Rational public policymaking considers both sides of any proposed policy: benefits and costs. When the costs of lockdown policy have been raised during the COVID era, people have sometimes assumed that those costs are about: “just the economy”, implying that “the economy” is something separable from human health. Yet there are real health and longevity costs of lockdowns, apart from their impacts on the quality of life and overall wellbeing.

In the first half of 2020, the costs of locking down economies should have been weighed against the projected benefits. Best guesses needed to be made about the areas of human wellbeing directly and indirectly affected by lockdown policies. Among other things, we needed to consider the loss of happiness due to loneliness from social isolation, the crowding-out of healthcare for problems other than COVID, the long-term costs to our children and university students of disrupted education, and the economic losses of shuttered businesses, increased inequality, and crowded-out government spending in future years.

In August 2020, I prepared a draft cost-benefit analysis (CBA) for consideration by the Victorian State Parliament1 that was an illustration of how such an exercise could be conducted by the government, whose responsibility it was to provide a rational justification for lockdown policies.

This report updates my outline CBA of August 2020. It includes more context about the methods and about how to approach the robust policy deliberation process that Australian governments should have undertaken early in 2020, and it is structured like a standard CBA except that I do not analyse multiple options. I consider only one: the actual policies adopted in Australia. The alternative that I consider – the benchmark against which the impact of lockdowns is compared – is for the government to have put in place policies that delivered outcomes similar to what Sweden or other “low-restrictions” countries experienced.

Sourcing the data needed for such a process continues to be a challenge, but this is not new. This is a challenge that economists are trained to meet: we try, using the best data available, to come up with reasonable estimates. It would have been nice, for example, to have access to reliable and up-to-date Australian data about various aspects of human wellbeing and suffering. While tools like ANUPoll are useful, we need to build even better tools for analysis of human welfare in Australia. Using conservative assumptions on many different categories of costs and generous assumptions about the benefits of lockdowns, I have pieced together an estimate.

It is in Australia’s interests to provide access to better quality data about its people, activities, and society, so that we can learn more about how to protect and promote welfare. To achieve this, Australia’s departments and research institutions must develop more robust, up-to-date, and relevant data sources and make them available not only to policymakers with a duty to evaluate their policies, but also to independent researchers and the broader public.

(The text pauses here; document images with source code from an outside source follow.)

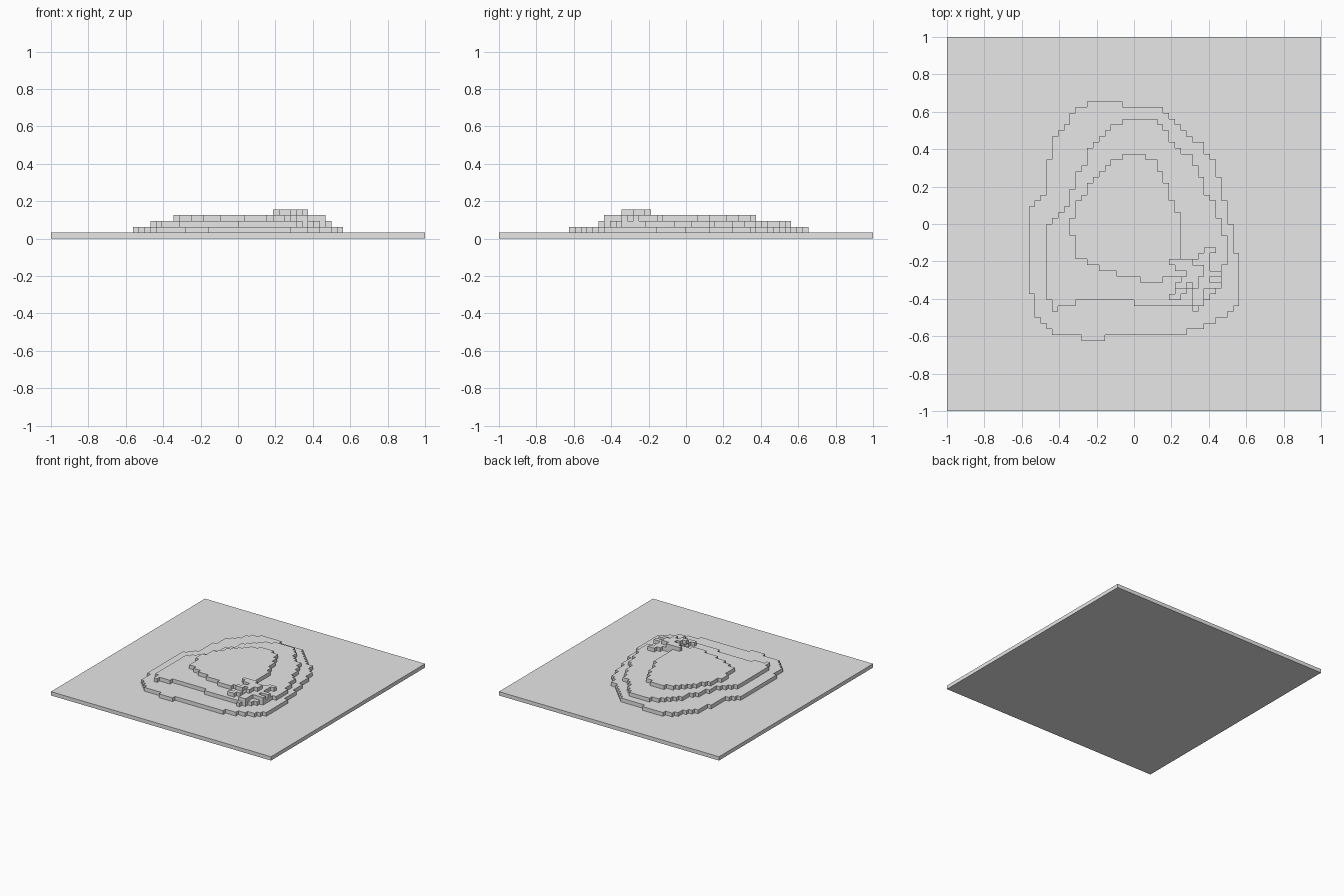
import bpy
import bmesh

CELL = 1 / 32   # width and height of one step of the terrain
REACH = 22      # half-width of the scanned area, in cells

cube = bpy.data.objects.get("Cube")
if cube:
    bpy.data.objects.remove(cube, do_unlink=True)

grey = bpy.data.materials.new("plain grey")
grey.use_nodes = True
grey.diffuse_color = (0.8, 0.8, 0.8, 1)
grey.node_tree.nodes["Principled BSDF"].inputs["Base Color"].default_value = (0.8, 0.8, 0.8, 1)


def inside(x, y, outline):
    """Even-odd test of a point against a closed outline."""
    hit = False
    for (ax, ay), (bx, by) in zip(outline, outline[1:] + outline[:1]):
        if (ay > y) != (by > y) and x < ax + (y - ay) * (bx - ax) / (by - ay):
            hit = not hit
    return hit


def cells_in(outline):
    """Grid cells whose centre lies in the outline, favouring the outer cell on ties."""
    span = range(-REACH, REACH)
    return {(i, j) for i in span for j in span
            if inside((i + 0.5) * 0.999, (j + 0.5) * 0.999, outline)}


def block(left, right, bottom, top):
    return {(i, j) for i in range(left, right) for j in range(bottom, top)}


def finish(name, bm):
    mesh = bpy.data.meshes.new(name)
    bm.to_mesh(mesh)
    bm.free()
    mesh.materials.append(grey)
    obj = bpy.data.objects.new(name, mesh)
    bpy.context.collection.objects.link(obj)
    return obj


def terrace(name, cells, level):
    """One stepped layer: a flat patch of cells raised by one cell height."""
    bm = bmesh.new()
    corners = {}

    def corner(i, j):
        if (i, j) not in corners:
            corners[i, j] = bm.verts.new((i * CELL, j * CELL, level * CELL))
        return corners[i, j]

    for i, j in sorted(cells):
        bm.faces.new([corner(i, j), corner(i + 1, j), corner(i + 1, j + 1), corner(i, j + 1)])
    raised = bmesh.ops.extrude_face_region(bm, geom=bm.faces[:])
    tops = [v for v in raised["geom"] if isinstance(v, bmesh.types.BMVert)]
    bmesh.ops.translate(bm, verts=tops, vec=(0, 0, CELL))
    bmesh.ops.dissolve_limit(bm, angle_limit=0.01, verts=bm.verts[:], edges=bm.edges[:])
    bmesh.ops.recalc_face_normals(bm, faces=bm.faces[:])
    return finish(name, bm)


# Square ground slab
bm = bmesh.new()
bmesh.ops.create_cube(bm, size=2)
bmesh.ops.scale(bm, verts=bm.verts[:], vec=(1, 1, CELL / 2))
bmesh.ops.translate(bm, verts=bm.verts[:], vec=(0, 0, CELL / 2))
finish("ground_slab", bm)

# Outer terrace
lower = cells_in([
    (-8, 21), (-2, 21), (-2, 20), (5, 20), (5, 19), (6, 19), (6, 18), (10, 14),
    (12, 14), (12, 12), (13, 12), (13, 11), (14, 11), (14, 8), (15, 8), (15, 4),
    (16, 4), (16, 0), (17, 0), (17, -5), (18, -5), (18, -14), (17, -14), (15, -16),
    (12, -17), (12, -18), (9, -18), (9, -19), (-5, -19), (-5, -20), (-9, -20),
    (-9, -19), (-14, -19), (-14, -18), (-16, -16), (-17, -16), (-17, -12),
    (-18, -12), (-18, 3), (-15, 5), (-15, 11), (-14, 11), (-14, 14), (-11, 17),
    (-11, 19), (-10, 19), (-10, 20), (-8, 20)])
terrace("outer_terrace", lower, 1)

# Middle terrace, with a small spur at its front edge
middle = cells_in([
    (-2, 18), (4, 18), (4, 17), (5, 17), (5, 16), (6, 16), (6, 14), (8, 12),
    (10, 12), (10, 10), (11, 10), (11, 8), (12, 8), (12, 5), (14, 4), (14, 1),
    (15, 1), (15, -1), (16, -3), (16, -7), (15, -7), (15, -11), (13, -12), (12, -14),
    (0, -14), (0, -13), (-10, -13), (-10, -14), (-13, -14), (-13, -15), (-14, -15),
    (-14, -13), (-15, -13), (-15, 0), (-14, 0), (-11, 3), (-11, 5), (-10, 6),
    (-10, 8), (-8, 10), (-8, 12), (-4, 16), (-4, 17), (-2, 17)])
middle |= block(10, 11, -15, -14)
terrace("middle_terrace", middle, 2)

# Upper terrace, with the splayed foot of the knoll beside it
upper = cells_in([
    (-2, 12), (2, 12), (2, 11), (4, 11), (4, 9), (5, 9), (5, 7), (6, 7), (6, 4),
    (7, 4), (7, 2), (8, 2), (8, -9), (5, -9), (5, -10), (1, -10), (1, -9), (-3, -9),
    (-3, -8), (-6, -8), (-6, -7), (-8, -7), (-8, -6), (-10, -6), (-10, -2),
    (-11, -2), (-11, 1), (-10, 1), (-10, 4), (-8, 5), (-8, 7), (-5, 9), (-5, 10),
    (-4, 10), (-4, 11), (-2, 11)])
upper |= block(8, 13, -11, -6) | block(11, 13, -6, -5) | block(12, 14, -5, -4)
upper |= block(13, 15, -9, -8) | block(13, 15, -11, -10)
upper |= block(6, 8, -13, -12) | block(7, 9, -12, -11) | block(10, 12, -14, -11)
terrace("upper_terrace", upper, 3)

# Small knoll on top
knoll = block(6, 10, -7, -6) | block(7, 11, -8, -7) | block(9, 12, -9, -7)
knoll |= block(8, 11, -10, -9) | block(7, 9, -11, -10) | block(10, 11, -11, -10)
terrace("knoll", knoll, 4)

I would like to thank Paul Frijters and Michael Baker for their comments on early drafts of this document. Their input greatly helped me to refine the structure and assumptions used.

My deepest heartfelt gratitude goes to Sanjeev Sabhlok, who drew together most of the initial content of this document from existing sources, added and adjusted content diligently at my request, and has been a tireless supporter of the endeavour.

I use the terms COVID and COVID-19 interchangeably in this document. I do not, however, revise the usage in published sources. The disease is increasingly being shortened in the literature to simply “covid.”

Gigi Foster
Sydney, 11 May 2022

Source – https://www.thegreatcovidpanic.com/_files/ugd/23eb94_920d5ddd484640ee8dfca8f045b14886.pdf